### What to work on:
Report every line below that carries the word "color".

### Data in this exercise:

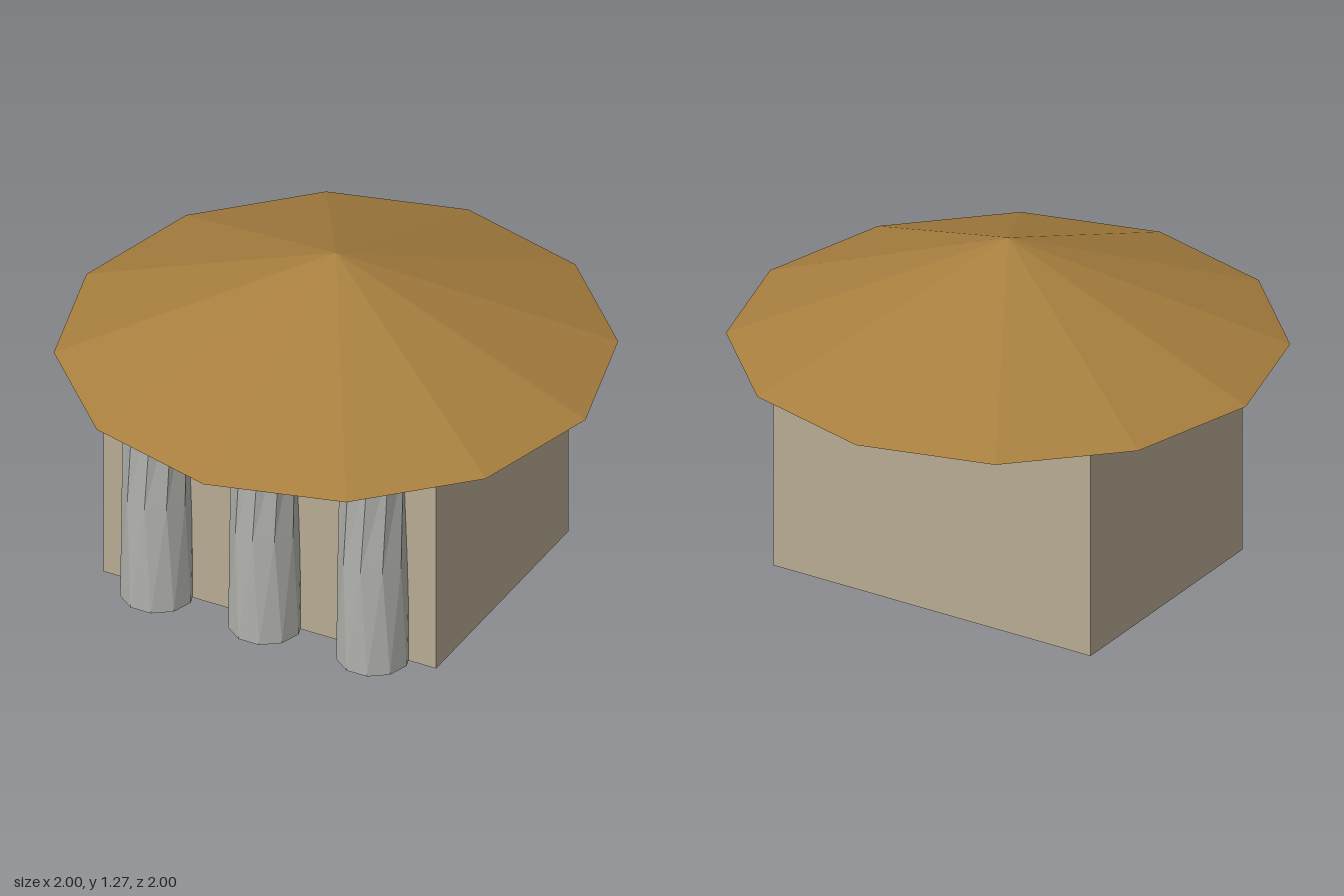
import * as THREE from 'three';

const WALL_H = 0.867;

function material(color) {
  return new THREE.MeshStandardMaterial({ color, flatShading: true });
}

// Ten-sided tapered column, twisted slightly at mid height
function columnGeometry() {
  const geo = new THREE.CylinderGeometry(0.12, 0.1333, WALL_H, 10, 2);
  geo.rotateY(Math.PI / 2); // put corners on the x axis
  const pos = geo.attributes.position;
  const v = new THREE.Vector3();
  const up = new THREE.Vector3(0, 1, 0);
  for (let i = 0; i < pos.count; i++) {
    v.fromBufferAttribute(pos, i);
    const t = v.y / WALL_H + 0.5;
    v.applyAxisAngle(up, -0.2 * Math.sin(Math.PI * t));
    pos.setXYZ(i, v.x, v.y, v.z);
  }
  geo.computeVertexNormals();
  return geo;
}

export function createModel() {
  const model = new THREE.Group();
  model.name = 'hut';

  const add = (name, geometry, mat, x, y, z) => {
    const mesh = new THREE.Mesh(geometry, mat);
    mesh.name = name;
    mesh.position.set(x, y, z);
    model.add(mesh);
  };

  // Solid rectangular walls
  add('walls', new THREE.BoxGeometry(1.333, WALL_H, 1), material(0xb8ab93), 0, WALL_H / 2, 0);

  // Wide twelve-sided conical roof
  add('roof', new THREE.ConeGeometry(1, 0.4, 12), material(0xa87f3f), 0, WALL_H + 0.2, 0);

  // Row of columns half sunk into the front wall
  const columnGeo = columnGeometry();
  const stone = material(0xb0b0ac);
  ['rightColumn', 'middleColumn', 'leftColumn'].forEach((name, i) => {
    add(name, columnGeo, stone, (i - 1) * 0.433, WALL_H / 2, 0.533);
  });

  return model;
}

### Response to this task:
function material(color) {
  return new THREE.MeshStandardMaterial({ color, flatShading: true });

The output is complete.